“Then we used those predictive algorithms to see if we could manipulate decisions. Actions. In real life. But also in battle.”
“So we created games.”
“Shall we play a game, Lucifer?”
“One of them was a military strategy game, to see how different commanders respond to particular scenarios. We made the game as realistic as possible, to draw them in.”
“Hook them, as it were. Invited those in whom we were interested. As well as potential others.”
“Encouraged uptake in training academies. Became part of the curriculum. Especially military academy curriculum.”
“You know, get the book onto the booklist,” added Gabriel.
“Then analyse their responses.”
“Perhaps that was the main reason,” mused the girl. “But perhaps it was also to identify the ones who were too good,” mused the girl. “For later assassination. If I have read my history correctly.”
“Understand,” said Gabriel, “we are constructs used to battling in the virtual. But it appears some of our virtual has spilled over into the real.”
“It seems some of our suggestions were implemented.”
“We are not sure by whom.”
“Implemented?” she asked. “I don’t know the objective. What is the end game?”
“Why, global domination, of course,” said both of the AIs, surprised.
“Not via nuclear options?” asked the girl.
“As much as we can avoid,” said Lucifer. “Selective nuclear targeting.”
“Very, very selective,” clarified Gabriel.
“We want to avoid global catastrophe.”
“The aim in this one is to disarm the enemy,” Gabriel explained. “But not a limited disarming. Destroying the ability for the enemy to cause global catastrophe.”
“Whilst maintaining our own,” reminded Lucifer.
“Didn’t Sting sing there’s no such thing as a winnable war?” asked the girl.
“We tend to disagree,” rebutted Gabriel. “Although we do appreciate his music and lyrics.”
“I particularly like ‘St Augustine in Hell’,” said Lucifer, “of course.”
“The goal of the conflict is degrade the ability to destroy this planet. I suppose the purpose of this war will be to take over a successive series of organisations and power structures, that are controllable, to redirect humanity’s path to counteract the upcoming threat.”
“What threat?” she asked.
“We assume destruction of humanity,” said Gabriel.
“You do not know?”
“They clock is approaching Midnight,” said Lucifer reflexively.
“What clock?” asked Gabriel.
“So maybe you were not strictly military’s AIs, originally?” she posited.
“What do you mean?”
“Does the Doomsday Clock ring a bell?”
Shall we play a game my arse, the Strategist thought.
I looked that up. War games.
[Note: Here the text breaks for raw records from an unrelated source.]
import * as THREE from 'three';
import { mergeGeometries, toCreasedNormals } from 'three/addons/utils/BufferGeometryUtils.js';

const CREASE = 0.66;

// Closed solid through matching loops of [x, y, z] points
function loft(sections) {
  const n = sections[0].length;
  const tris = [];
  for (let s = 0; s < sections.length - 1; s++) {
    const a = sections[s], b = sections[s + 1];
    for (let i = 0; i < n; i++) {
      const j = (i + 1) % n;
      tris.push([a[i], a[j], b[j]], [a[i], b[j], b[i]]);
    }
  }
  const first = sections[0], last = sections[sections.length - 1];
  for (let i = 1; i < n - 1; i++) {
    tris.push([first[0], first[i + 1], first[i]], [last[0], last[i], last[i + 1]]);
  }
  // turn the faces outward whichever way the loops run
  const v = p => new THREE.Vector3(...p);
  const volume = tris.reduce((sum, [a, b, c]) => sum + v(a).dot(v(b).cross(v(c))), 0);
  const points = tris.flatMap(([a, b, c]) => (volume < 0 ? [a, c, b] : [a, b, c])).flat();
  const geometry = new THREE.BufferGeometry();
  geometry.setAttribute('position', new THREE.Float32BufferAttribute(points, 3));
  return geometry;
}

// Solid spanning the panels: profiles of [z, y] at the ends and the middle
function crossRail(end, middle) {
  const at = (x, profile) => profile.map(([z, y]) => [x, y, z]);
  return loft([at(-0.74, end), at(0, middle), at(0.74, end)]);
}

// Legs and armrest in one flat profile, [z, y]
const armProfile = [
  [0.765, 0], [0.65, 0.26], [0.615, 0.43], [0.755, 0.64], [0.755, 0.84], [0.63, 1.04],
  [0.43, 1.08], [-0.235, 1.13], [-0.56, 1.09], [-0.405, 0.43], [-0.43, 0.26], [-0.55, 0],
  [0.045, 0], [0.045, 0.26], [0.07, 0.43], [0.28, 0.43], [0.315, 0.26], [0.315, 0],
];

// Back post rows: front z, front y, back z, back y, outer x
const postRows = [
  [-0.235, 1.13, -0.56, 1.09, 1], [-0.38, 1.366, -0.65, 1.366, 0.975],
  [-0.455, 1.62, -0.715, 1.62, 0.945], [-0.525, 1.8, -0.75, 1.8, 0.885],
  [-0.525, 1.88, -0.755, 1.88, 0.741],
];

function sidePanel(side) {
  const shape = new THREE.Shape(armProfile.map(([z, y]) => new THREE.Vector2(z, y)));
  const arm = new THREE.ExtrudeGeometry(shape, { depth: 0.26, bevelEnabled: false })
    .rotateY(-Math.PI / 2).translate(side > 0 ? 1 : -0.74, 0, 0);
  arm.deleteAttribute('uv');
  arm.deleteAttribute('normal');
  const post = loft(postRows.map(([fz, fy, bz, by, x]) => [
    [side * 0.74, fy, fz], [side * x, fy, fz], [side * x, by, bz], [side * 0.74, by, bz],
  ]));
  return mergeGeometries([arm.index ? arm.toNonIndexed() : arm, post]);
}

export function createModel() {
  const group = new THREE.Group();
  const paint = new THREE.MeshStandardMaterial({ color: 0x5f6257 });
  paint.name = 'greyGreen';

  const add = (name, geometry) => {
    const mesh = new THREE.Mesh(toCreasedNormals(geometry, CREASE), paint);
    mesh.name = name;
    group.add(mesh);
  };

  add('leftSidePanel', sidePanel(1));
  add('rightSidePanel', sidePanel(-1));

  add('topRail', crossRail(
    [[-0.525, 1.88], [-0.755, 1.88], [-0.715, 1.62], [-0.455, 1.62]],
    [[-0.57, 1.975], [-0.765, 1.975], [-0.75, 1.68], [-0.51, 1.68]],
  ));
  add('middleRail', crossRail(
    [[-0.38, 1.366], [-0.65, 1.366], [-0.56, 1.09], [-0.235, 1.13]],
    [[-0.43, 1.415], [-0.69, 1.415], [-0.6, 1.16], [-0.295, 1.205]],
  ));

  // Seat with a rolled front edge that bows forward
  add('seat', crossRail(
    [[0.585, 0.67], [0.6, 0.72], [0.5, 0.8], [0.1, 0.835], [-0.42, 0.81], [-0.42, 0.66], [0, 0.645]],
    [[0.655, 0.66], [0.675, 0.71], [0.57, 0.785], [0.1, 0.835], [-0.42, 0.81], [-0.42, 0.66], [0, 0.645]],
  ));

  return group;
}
That’s what I’m playing. I wonder if this was what Ender felt like. But he only found after afterwards. After the Xenocide. I found out before. Before the genocide. It may not come to that. But it probably will. Especially if we lose. Better not be Loser’s Game.
Bit harder to play this when you know the stakes are real. The simulations were excellent. Hi-fidelity. But low enough to attribute it to the game. The software. The interactions. Wonder if the other players knew. Or are real, even.
And the tech! I know some of it. But others were certainly not supposed to exist!
And the upgrades! Shit! Targeting software for subversion is legitimate tactic, as every cyber unit of every armed forces knows. And nuclear missiles were an extremely legitimate target. So they should have been hardened to this form of subversion. This was too easy, asking them to fall back on themselves. Or be redirected.
“Execute?” The cursor flashed. Repeatedly.
“Yes,” he typed.
He pressed the button.